- _The problem_
Give back every line of the material exactly. Skip the pictures.

=-=-=

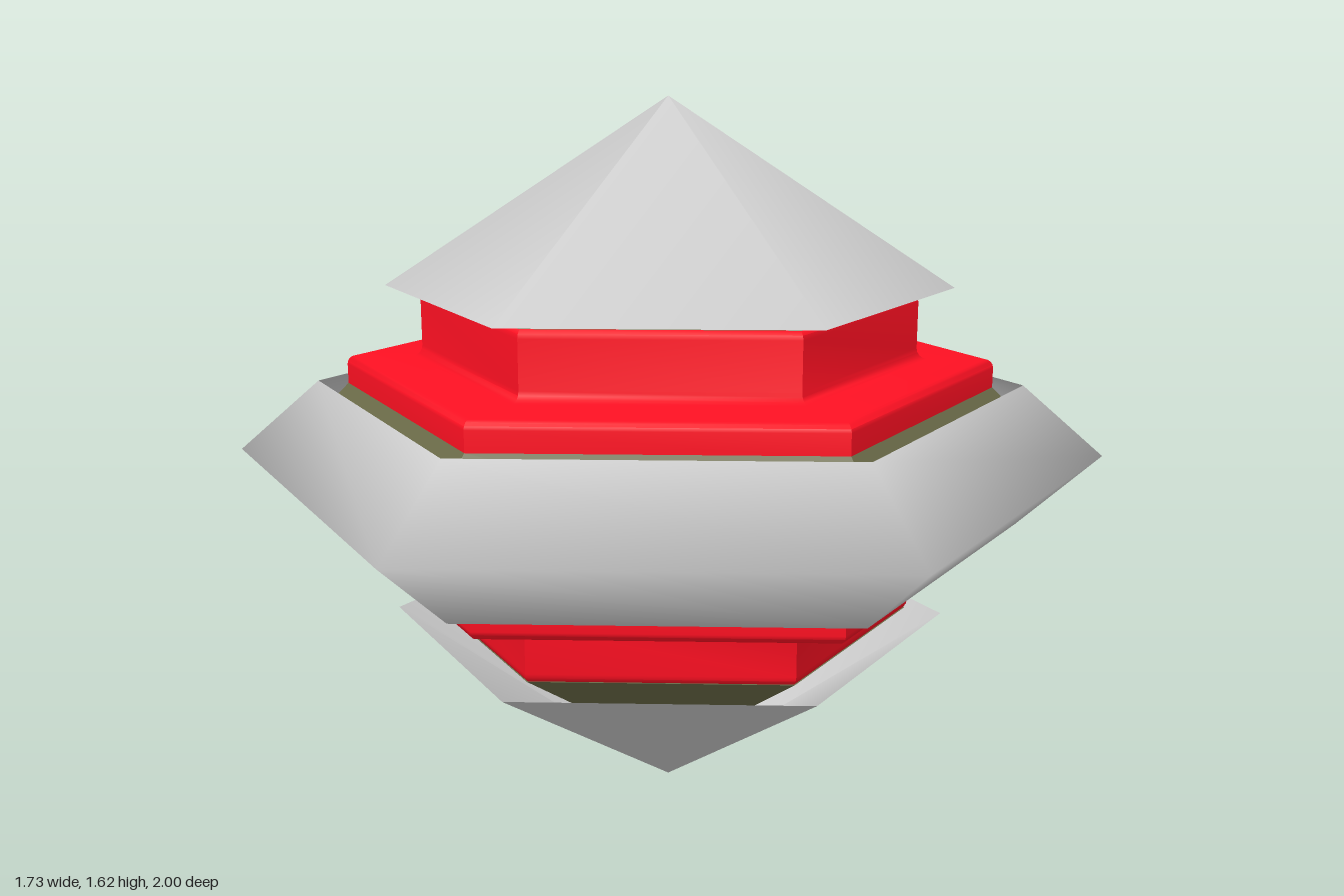
import * as THREE from 'three';
import { toCreasedNormals } from 'three/addons/utils/BufferGeometryUtils.js';

const MID = 0.81; // height of the mirror plane

const grey = new THREE.MeshStandardMaterial({ color: 0xcccccc, side: THREE.DoubleSide });
const red = new THREE.MeshStandardMaterial({ color: 0xff1022 });
const olive = new THREE.MeshStandardMaterial({ color: 0x6b6b48 });

// Six-sided lathe with corners on +z and -z; points are [radius, height above the mirror plane]
function hexLathe(name, points, material, crease) {
  const profile = points.map(([r, y]) => new THREE.Vector2(r, MID + y));
  let geometry = new THREE.LatheGeometry(profile, 6);
  if (crease) geometry = toCreasedNormals(geometry, crease);
  const mesh = new THREE.Mesh(geometry, material);
  mesh.name = name;
  return mesh;
}

// Same profile turned upside down, order reversed so faces stay outward
const flip = (points) => points.map(([r, y]) => [r, -y]).reverse();

// Quarter round from angle a0 to a1 (degrees)
function arc(cx, cy, radius, a0, a1, steps = 4) {
  return Array.from({ length: steps + 1 }, (_, i) => {
    const a = THREE.MathUtils.degToRad(a0 + ((a1 - a0) * i) / steps);
    return [cx + radius * Math.cos(a), cy + radius * Math.sin(a)];
  });
}

export function createModel() {
  const group = new THREE.Group();
  group.name = 'hexagonalSpindle';

  // Open outer ring
  group.add(hexLathe('outerRing', [[0.81, -0.165], [1, 0], [0.81, 0.165]], grey));

  // Open pointed caps
  const cap = [[0.645, 0.388], [0, 0.81]];
  group.add(hexLathe('topCap', cap, grey));
  group.add(hexLathe('bottomCap', flip(cap), grey));

  // Stepped collars with rounded edges
  const collar = [
    [0.74, 0.15],
    ...arc(0.72, 0.205, 0.02, 0, 90),
    ...arc(0.59, 0.25, 0.025, -90, -180),
    ...arc(0.54, 0.355, 0.025, 0, 90),
    [0.45, 0.38],
  ];
  group.add(hexLathe('topCollar', collar, red, 0.9));
  group.add(hexLathe('bottomCollar', flip(collar), red, 0.9));

  // Inner core filling the ring and caps with a small gap
  const coreHalf = [[0.9, 0], [0.74, 0.16], [0.5, 0.2], [0.5, 0.374], [0.56, 0.374], [0, 0.745]];
  group.add(hexLathe('innerCore', [...flip(coreHalf).slice(0, -1), ...coreHalf], olive, 0.5));

  return group;
}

=-=-=

- _Exercise output_
import * as THREE from 'three';
import { toCreasedNormals } from 'three/addons/utils/BufferGeometryUtils.js';

const MID = 0.81; // height of the mirror plane

const grey = new THREE.MeshStandardMaterial({ color: 0xcccccc, side: THREE.DoubleSide });
const red = new THREE.MeshStandardMaterial({ color: 0xff1022 });
const olive = new THREE.MeshStandardMaterial({ color: 0x6b6b48 });

// Six-sided lathe with corners on +z and -z; points are [radius, height above the mirror plane]
function hexLathe(name, points, material, crease) {
  const profile = points.map(([r, y]) => new THREE.Vector2(r, MID + y));
  let geometry = new THREE.LatheGeometry(profile, 6);
  if (crease) geometry = toCreasedNormals(geometry, crease);
  const mesh = new THREE.Mesh(geometry, material);
  mesh.name = name;
  return mesh;
}

// Same profile turned upside down, order reversed so faces stay outward
const flip = (points) => points.map(([r, y]) => [r, -y]).reverse();

// Quarter round from angle a0 to a1 (degrees)
function arc(cx, cy, radius, a0, a1, steps = 4) {
  return Array.from({ length: steps + 1 }, (_, i) => {
    const a = THREE.MathUtils.degToRad(a0 + ((a1 - a0) * i) / steps);
    return [cx + radius * Math.cos(a), cy + radius * Math.sin(a)];
  });
}

export function createModel() {
  const group = new THREE.Group();
  group.name = 'hexagonalSpindle';

  // Open outer ring
  group.add(hexLathe('outerRing', [[0.81, -0.165], [1, 0], [0.81, 0.165]], grey));

  // Open pointed caps
  const cap = [[0.645, 0.388], [0, 0.81]];
  group.add(hexLathe('topCap', cap, grey));
  group.add(hexLathe('bottomCap', flip(cap), grey));

  // Stepped collars with rounded edges
  const collar = [
    [0.74, 0.15],
    ...arc(0.72, 0.205, 0.02, 0, 90),
    ...arc(0.59, 0.25, 0.025, -90, -180),
    ...arc(0.54, 0.355, 0.025, 0, 90),
    [0.45, 0.38],
  ];
  group.add(hexLathe('topCollar', collar, red, 0.9));
  group.add(hexLathe('bottomCollar', flip(collar), red, 0.9));

  // Inner core filling the ring and caps with a small gap
  const coreHalf = [[0.9, 0], [0.74, 0.16], [0.5, 0.2], [0.5, 0.374], [0.56, 0.374], [0, 0.745]];
  group.add(hexLathe('innerCore', [...flip(coreHalf).slice(0, -1), ...coreHalf], olive, 0.5));

  return group;
}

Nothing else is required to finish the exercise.